Harvard University researchers have found that, in both laboratory and mouse studies, delta-tetrahydrocannabinol (THC) cuts tumor growth in half in common lung cancer while impeding the cancer’s ability to spread.
The compound “seems to have a suppressive effect on certain lines of cancer cells,” explained Dr. Len Horovitz, a pulmonary specialist at Lenox Hill Hospital in New York City.
According to the researchers, THC fights lung cancer by curbing epidermal growth factor (EGF), a molecule that promotes the growth and spread of particularly aggressive non-small cell lung cancers. “It seems to go to (EGF) receptor sites on cells and inhibit growth,” said Horovitz, who was not involved in the study.
The findings are preliminary, however, and other outside experts urged caution.
“It’s an interesting laboratory study (but) you have to have enough additional animal studies to make sure the effect is reproducible and to make sure that there are no overt toxic effects,” said Dr. Norman Edelman, chief medical officer of the American Lung Association. “It’s a little more than tantalizing because it’s a compound that we know has been in humans and has not caused major problems.”
The findings were to be presented this week at the annual meeting of the American Association for Cancer Research (AACR) in Los Angeles.
Lung cancer is the number one cancer killer in the world. Lung tumors that over-produce the EGF receptor tend to be extra-aggressive and don’t respond well to chemotherapy.

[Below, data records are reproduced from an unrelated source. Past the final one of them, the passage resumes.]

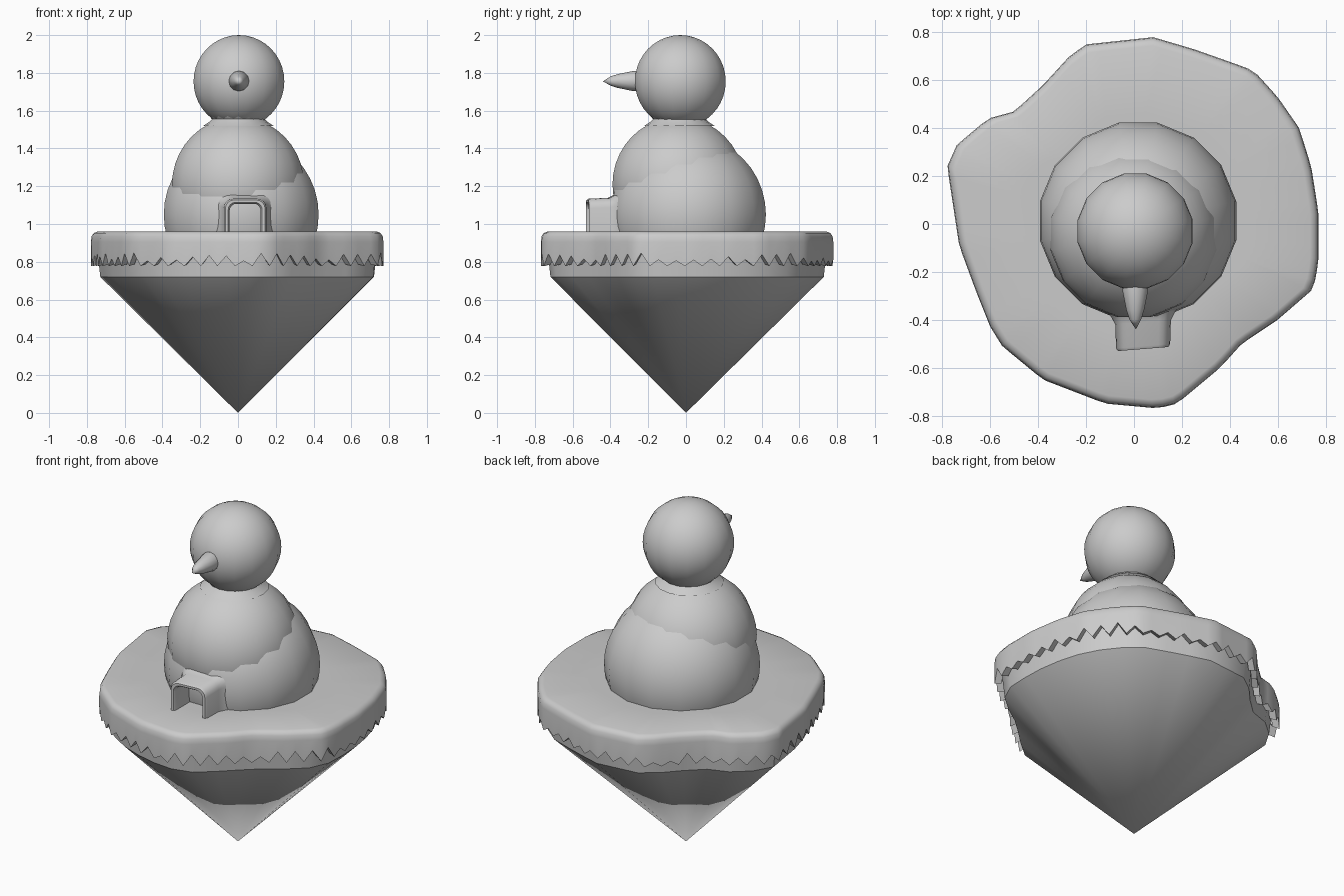
import bpy, bmesh, math, random
from mathutils import Matrix, Vector

if "Cube" in bpy.data.objects:
    bpy.data.objects.remove(bpy.data.objects["Cube"])

random.seed(4)

# Shared island outline (x, y), clockwise from the back
OUTLINE = [(0.08, 0.78), (0.25, 0.73), (0.42, 0.67), (0.50, 0.64), (0.60, 0.53), (0.69, 0.40),
           (0.74, 0.24), (0.77, 0.05), (0.77, -0.16), (0.75, -0.27), (0.60, -0.40), (0.45, -0.50),
           (0.36, -0.60), (0.18, -0.75), (0.10, -0.77), (-0.12, -0.75), (-0.38, -0.65),
           (-0.55, -0.51), (-0.60, -0.43), (-0.66, -0.28), (-0.73, -0.09), (-0.78, 0.24),
           (-0.74, 0.33), (-0.61, 0.44), (-0.50, 0.47), (-0.38, 0.58), (-0.27, 0.70), (-0.20, 0.75)]


def resample(points, n):
    """n evenly spaced points along a closed outline."""
    pts = [Vector(p) for p in points]
    seg = [(pts[i], pts[(i + 1) % len(pts)]) for i in range(len(pts))]
    total = sum((b - a).length for a, b in seg)
    out, k, start = [], 0, 0.0
    for i in range(n):
        d = total * i / n
        while d > start + (seg[k][1] - seg[k][0]).length:
            start += (seg[k][1] - seg[k][0]).length
            k += 1
        a, b = seg[k]
        out.append(a.lerp(b, (d - start) / (b - a).length))
    return out


def finish(name, bm, angle=40):
    bmesh.ops.recalc_face_normals(bm, faces=bm.faces)
    mesh = bpy.data.meshes.new(name)
    bm.to_mesh(mesh)
    bm.free()
    ob = bpy.data.objects.new(name, mesh)
    bpy.context.collection.objects.link(ob)
    bpy.ops.object.select_all(action='DESELECT')
    ob.select_set(True)
    bpy.context.view_layer.objects.active = ob
    bpy.ops.object.shade_smooth_by_angle(angle=math.radians(angle))
    return ob


def loft(name, rings, closed=True, start=None, end=None, angle=40):
    """Bridge rings of equal length; start/end are optional fan tips."""
    bm = bmesh.new()
    vs = [[bm.verts.new(p) for p in r] for r in rings]
    n = len(rings[0])
    span = range(n if closed else n - 1)
    for a, b in zip(vs, vs[1:]):
        for i in span:
            j = (i + 1) % n
            bm.faces.new((a[i], a[j], b[j], b[i]))
    for tip, ring in ((start, vs[0]), (end, vs[-1])):
        if tip:
            t = bm.verts.new(tip)
            for i in span:
                bm.faces.new((t, ring[i], ring[(i + 1) % n]))
    return finish(name, bm, angle)


def ball(name, centre, radius, floor=None):
    bm = bmesh.new()
    bmesh.ops.create_uvsphere(bm, u_segments=16, v_segments=20, radius=radius,
                              matrix=Matrix.Translation(centre) @ Matrix.Rotation(math.pi / 16, 4, 'Z'))
    if floor is not None:
        bmesh.ops.bisect_plane(bm, geom=bm.verts[:] + bm.edges[:] + bm.faces[:],
                               plane_co=(0, 0, floor), plane_no=(0, 0, -1), clear_outer=True)
    return finish(name, bm)


def circle(cx, cy, z, r, n=16):
    return [(cx + r * math.cos(2 * math.pi * i / n), cy + r * math.sin(2 * math.pi * i / n), z)
            for i in range(n)]


# Rock cone under the island
rim = resample(OUTLINE, 36)
loft("rock_base", [[(p.x * s, p.y * s, z) for p in rim] for s, z in ((0.935, 0.72), (0.955, 0.86))],
     start=(0, 0, 0), angle=30)

# Snow cap with a ragged hanging edge
edge = resample(OUTLINE, 104)
rings = [[(p.x * s, p.y * s, z) for p in edge]
         for s, z in ((0.6, 0.96), (0.955, 0.96), (0.98, 0.952), (0.995, 0.935), (1.0, 0.905))]
teeth = [0.777 if i % 2 else random.uniform(0.80, 0.85) for i in range(len(edge))]
rings.append([(p.x, p.y, z) for p, z in zip(edge, teeth)])
rings.append([(p.x * 0.95, p.y * 0.95, z + 0.01) for p, z in zip(edge, teeth)])
loft("snow_cap", rings, start=(0, 0, 0.96))

# Stacked snow balls, overlapping so their faceted seam shows
ball("lower_body", (0.017, 0.013, 1.05), 0.418, floor=0.95)
ball("upper_body", (0, -0.04, 1.21), 0.356)
ball("head", (0.005, -0.03, 1.755), 0.245)

# Soft neck fillet between body and head
loft("neck", [circle(0.002, -0.035, z, r) for z, r in
              ((1.52, 0.185), (1.54, 0.155), (1.555, 0.14), (1.575, 0.155))])

# Nose: blunt base tapering to a point
nose = [[(0.005 + r * math.cos(a), y, 1.757 + r * math.sin(a))
         for a in (2 * math.pi * i / 12 for i in range(12))]
        for y, r in ((-0.24, 0.05), (-0.275, 0.054), (-0.36, 0.037), (-0.40, 0.024))]
loft("nose", nose, end=(0.008, -0.44, 1.755), angle=50)


# Entrance tunnel: an arch shell that flares into the body
def arch(y, half, top, r):
    base, cx, turn = 0.955, 0.038, 0.08
    pts = [(-half, base)]
    for sx, a0 in ((-1, 180), (1, 90)):
        for k in range(5):
            a = math.radians(a0 - k * 22.5)
            pts.append((sx * (half - r) + r * math.cos(a), top - r + r * math.sin(a)))
    pts.append((half, base))
    return [(cx + x, y + x * turn, z) for x, z in pts]


loft("entrance_tunnel", [arch(-0.30, 0.19, 1.20, 0.09), arch(-0.375, 0.135, 1.155, 0.06),
                         arch(-0.41, 0.116, 1.138, 0.05), arch(-0.51, 0.113, 1.134, 0.05),
                         arch(-0.522, 0.105, 1.127, 0.045), arch(-0.522, 0.09, 1.115, 0.04),
                         arch(-0.51, 0.082, 1.107, 0.035), arch(-0.36, 0.082, 1.107, 0.035)],
     closed=False)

THC is the main active ingredient of Cannabis sativa –marijuana. It has been shown to inhibit tumor growth in cancer, but specific information on its action against lung cancer has so far been limited.
In the new study, the researchers first showed that two different lung cancer lines, as well as samples from patient lung tumors, produced the cannabinoid receptors CB1 and CB2.

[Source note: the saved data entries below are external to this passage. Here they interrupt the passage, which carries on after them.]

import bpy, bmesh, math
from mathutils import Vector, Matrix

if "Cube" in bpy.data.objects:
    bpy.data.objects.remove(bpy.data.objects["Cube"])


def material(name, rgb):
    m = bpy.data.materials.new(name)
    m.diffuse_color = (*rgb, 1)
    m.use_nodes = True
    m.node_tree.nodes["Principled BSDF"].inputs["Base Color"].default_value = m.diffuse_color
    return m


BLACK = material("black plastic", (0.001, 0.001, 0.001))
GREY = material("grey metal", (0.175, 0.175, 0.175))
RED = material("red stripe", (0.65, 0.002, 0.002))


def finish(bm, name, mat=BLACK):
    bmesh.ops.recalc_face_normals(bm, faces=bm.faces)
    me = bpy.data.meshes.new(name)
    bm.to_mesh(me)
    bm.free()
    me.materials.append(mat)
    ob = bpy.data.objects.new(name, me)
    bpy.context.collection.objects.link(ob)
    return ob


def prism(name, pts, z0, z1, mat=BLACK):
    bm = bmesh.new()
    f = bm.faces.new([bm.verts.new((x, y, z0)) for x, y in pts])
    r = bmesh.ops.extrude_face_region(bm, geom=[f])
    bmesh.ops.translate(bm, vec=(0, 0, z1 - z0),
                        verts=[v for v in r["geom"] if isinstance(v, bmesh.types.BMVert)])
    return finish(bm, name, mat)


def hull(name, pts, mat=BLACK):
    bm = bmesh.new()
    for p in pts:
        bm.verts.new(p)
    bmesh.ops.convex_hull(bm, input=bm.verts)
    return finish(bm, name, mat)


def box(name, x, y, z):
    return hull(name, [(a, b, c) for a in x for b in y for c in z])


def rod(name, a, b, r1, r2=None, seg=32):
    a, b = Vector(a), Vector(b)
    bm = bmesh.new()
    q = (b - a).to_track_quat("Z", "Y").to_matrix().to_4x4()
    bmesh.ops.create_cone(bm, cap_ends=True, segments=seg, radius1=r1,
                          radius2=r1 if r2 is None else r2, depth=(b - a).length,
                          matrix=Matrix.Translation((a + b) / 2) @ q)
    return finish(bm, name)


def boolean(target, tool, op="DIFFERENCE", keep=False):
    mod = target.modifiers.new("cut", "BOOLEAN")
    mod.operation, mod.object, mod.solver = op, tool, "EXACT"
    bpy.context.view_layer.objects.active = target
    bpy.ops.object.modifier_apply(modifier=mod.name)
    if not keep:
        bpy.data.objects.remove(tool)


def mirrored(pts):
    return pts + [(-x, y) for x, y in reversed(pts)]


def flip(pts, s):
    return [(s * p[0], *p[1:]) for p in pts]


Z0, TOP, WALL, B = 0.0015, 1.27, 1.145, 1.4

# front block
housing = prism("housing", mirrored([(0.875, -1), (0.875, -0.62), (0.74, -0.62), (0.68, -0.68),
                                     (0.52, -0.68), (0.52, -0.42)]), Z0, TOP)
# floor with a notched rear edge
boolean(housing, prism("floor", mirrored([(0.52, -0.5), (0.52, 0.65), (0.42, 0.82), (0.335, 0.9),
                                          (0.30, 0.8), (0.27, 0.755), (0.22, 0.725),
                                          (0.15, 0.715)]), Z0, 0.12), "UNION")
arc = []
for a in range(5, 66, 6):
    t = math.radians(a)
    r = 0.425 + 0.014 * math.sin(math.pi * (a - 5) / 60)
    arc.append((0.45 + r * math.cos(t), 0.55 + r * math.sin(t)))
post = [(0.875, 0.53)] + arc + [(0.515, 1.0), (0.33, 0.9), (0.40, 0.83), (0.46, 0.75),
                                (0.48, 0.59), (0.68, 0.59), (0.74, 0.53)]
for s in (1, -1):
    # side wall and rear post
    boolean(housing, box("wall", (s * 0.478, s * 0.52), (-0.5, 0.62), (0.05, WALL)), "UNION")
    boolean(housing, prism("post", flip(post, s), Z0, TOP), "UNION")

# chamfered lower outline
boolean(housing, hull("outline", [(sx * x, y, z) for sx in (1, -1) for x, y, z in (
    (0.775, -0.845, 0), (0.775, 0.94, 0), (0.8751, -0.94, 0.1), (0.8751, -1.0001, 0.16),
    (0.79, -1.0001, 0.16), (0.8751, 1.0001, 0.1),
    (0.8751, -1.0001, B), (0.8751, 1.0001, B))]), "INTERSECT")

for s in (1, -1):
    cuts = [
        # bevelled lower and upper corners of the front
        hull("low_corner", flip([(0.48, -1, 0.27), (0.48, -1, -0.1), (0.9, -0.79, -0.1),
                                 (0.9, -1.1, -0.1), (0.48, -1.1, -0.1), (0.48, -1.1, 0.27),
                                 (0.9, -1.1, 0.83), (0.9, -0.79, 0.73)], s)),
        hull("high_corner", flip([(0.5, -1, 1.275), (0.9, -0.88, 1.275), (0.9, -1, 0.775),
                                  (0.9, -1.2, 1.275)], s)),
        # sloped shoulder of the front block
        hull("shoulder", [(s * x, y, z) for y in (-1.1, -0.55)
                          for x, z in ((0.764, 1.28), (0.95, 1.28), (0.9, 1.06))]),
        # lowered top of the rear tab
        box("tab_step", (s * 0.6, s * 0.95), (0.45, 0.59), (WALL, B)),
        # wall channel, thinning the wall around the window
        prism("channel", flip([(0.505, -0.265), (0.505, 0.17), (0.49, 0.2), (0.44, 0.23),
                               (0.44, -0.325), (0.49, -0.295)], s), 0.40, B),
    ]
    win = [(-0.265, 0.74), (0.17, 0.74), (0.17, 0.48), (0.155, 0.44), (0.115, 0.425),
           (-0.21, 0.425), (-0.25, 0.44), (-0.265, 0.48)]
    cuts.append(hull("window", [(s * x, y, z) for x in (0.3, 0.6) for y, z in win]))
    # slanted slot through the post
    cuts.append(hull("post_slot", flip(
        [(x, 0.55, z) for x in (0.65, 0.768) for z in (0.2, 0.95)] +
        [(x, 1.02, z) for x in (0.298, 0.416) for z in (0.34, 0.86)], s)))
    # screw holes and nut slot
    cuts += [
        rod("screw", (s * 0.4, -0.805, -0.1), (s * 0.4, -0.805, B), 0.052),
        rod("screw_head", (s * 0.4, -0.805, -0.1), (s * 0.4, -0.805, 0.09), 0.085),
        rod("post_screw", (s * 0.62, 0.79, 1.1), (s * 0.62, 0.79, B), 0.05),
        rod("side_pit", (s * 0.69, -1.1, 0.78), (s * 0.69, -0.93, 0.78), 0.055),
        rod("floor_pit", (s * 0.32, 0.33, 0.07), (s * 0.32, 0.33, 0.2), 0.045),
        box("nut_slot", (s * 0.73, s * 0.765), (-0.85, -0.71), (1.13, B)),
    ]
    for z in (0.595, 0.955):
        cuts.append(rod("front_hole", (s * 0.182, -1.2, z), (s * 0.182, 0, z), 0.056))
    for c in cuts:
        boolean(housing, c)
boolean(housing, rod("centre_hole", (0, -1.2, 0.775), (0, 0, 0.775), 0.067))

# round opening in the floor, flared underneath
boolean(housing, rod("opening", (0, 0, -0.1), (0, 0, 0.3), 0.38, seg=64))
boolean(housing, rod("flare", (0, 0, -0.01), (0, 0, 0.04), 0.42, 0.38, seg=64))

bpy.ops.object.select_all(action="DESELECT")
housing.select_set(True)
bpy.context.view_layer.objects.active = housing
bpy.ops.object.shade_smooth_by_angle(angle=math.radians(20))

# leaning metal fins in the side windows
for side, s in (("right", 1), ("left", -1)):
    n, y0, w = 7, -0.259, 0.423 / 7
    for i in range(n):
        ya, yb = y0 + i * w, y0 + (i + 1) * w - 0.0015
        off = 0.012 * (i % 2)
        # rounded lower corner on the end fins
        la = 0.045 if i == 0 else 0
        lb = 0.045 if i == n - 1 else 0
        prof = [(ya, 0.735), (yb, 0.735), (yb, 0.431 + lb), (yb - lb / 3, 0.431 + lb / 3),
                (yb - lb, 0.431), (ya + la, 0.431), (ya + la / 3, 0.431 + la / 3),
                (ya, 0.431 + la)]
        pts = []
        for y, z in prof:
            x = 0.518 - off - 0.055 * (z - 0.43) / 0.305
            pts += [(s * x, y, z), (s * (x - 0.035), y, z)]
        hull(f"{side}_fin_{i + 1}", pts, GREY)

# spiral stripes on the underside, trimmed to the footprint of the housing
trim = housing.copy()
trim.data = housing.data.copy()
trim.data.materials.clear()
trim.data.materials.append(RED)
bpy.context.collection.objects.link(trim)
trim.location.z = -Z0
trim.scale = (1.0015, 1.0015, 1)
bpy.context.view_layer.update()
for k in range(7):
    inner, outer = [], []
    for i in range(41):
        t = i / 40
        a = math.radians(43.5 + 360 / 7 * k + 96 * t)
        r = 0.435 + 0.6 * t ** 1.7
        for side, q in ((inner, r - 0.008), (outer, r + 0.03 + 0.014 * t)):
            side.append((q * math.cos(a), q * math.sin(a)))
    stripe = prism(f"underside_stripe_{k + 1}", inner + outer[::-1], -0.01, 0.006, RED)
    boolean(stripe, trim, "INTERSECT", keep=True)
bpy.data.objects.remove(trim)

Endocannabinoids — cannabinoids produced naturally in the body — are thought to have an effect on pain, anxiety and inflammation when they bind to cannabinoid receptors.
Next, the researchers injected standard doses of THC into mice implanted with human lung cancer cells. After three weeks of treatment, tumors shrank by about 50 percent in animals treated with THC, compared to those in an untreated control group, the researchers reported.

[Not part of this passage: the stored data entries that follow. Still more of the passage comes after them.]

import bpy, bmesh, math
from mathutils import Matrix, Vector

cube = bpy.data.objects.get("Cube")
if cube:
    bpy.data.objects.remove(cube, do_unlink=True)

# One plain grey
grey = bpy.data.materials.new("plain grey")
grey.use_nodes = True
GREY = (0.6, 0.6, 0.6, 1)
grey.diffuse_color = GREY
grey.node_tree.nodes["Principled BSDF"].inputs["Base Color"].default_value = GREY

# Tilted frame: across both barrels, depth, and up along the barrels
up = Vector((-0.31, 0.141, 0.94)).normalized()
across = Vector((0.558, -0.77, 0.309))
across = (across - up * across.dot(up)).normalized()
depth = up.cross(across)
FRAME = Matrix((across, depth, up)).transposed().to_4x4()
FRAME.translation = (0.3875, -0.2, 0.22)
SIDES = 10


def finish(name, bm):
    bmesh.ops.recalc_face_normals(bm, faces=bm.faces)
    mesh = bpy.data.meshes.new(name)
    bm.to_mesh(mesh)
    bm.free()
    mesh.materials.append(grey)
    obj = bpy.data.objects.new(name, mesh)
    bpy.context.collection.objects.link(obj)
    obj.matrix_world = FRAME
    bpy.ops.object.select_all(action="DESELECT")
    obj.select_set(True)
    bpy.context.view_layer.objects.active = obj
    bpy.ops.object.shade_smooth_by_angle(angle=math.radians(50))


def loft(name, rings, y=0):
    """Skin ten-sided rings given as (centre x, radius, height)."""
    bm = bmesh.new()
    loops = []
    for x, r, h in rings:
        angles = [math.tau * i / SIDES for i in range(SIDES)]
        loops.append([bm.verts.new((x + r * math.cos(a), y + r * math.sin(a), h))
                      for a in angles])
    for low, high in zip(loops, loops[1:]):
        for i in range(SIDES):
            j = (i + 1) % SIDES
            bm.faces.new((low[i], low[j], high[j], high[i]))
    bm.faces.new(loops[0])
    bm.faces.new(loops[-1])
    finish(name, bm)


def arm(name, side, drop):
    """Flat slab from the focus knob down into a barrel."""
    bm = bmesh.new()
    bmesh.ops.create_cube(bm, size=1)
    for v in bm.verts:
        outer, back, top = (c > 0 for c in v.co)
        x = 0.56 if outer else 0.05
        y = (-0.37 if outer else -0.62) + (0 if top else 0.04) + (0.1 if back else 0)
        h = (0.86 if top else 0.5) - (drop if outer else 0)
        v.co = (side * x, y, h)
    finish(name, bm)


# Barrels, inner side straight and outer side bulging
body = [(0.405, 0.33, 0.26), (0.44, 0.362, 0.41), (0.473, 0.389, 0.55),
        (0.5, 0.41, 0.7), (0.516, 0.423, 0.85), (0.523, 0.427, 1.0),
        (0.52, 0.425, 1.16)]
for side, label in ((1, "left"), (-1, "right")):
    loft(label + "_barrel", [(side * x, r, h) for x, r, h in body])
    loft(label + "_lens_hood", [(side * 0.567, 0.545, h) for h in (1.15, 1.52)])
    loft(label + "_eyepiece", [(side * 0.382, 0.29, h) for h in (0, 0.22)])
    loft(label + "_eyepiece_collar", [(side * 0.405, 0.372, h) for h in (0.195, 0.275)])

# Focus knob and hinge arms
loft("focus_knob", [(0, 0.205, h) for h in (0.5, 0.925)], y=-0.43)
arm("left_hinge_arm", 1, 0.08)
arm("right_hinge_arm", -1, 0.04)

The findings may shed light on a question that has been puzzling Horovitz: Why hasn’t there been a spike in lung cancer in the generation that smoked a lot of marijuana in the 1960s.
“I find it fascinating, wondering if the reasons we’re not seeing this spike is that THC inhibits lung cancer cells,” he said. “It would be very ironic, although you certainly wouldn’t tell somebody who smoked cigarettes to add marijuana.”
A second set of findings presented at AACR suggested that a viral-based gene therapy could target both primary and distant tumors, while ignoring healthy cells.
When injected into 15 mice with prostate cancer, this “smart bomb” therapy eliminated all signs of cancer — effectively curing the rodents. Researchers at Columbia University, in New York City, said the therapy also worked in animals with breast cancer and melanomas.
And in a third hopeful trial reported at the meeting, German researchers at University Children’s Hospital, in Ulm, said they’ve used measles viruses to treat brain tumors. In mouse experiments, the virus attached to the tumor from the inside out, the team said.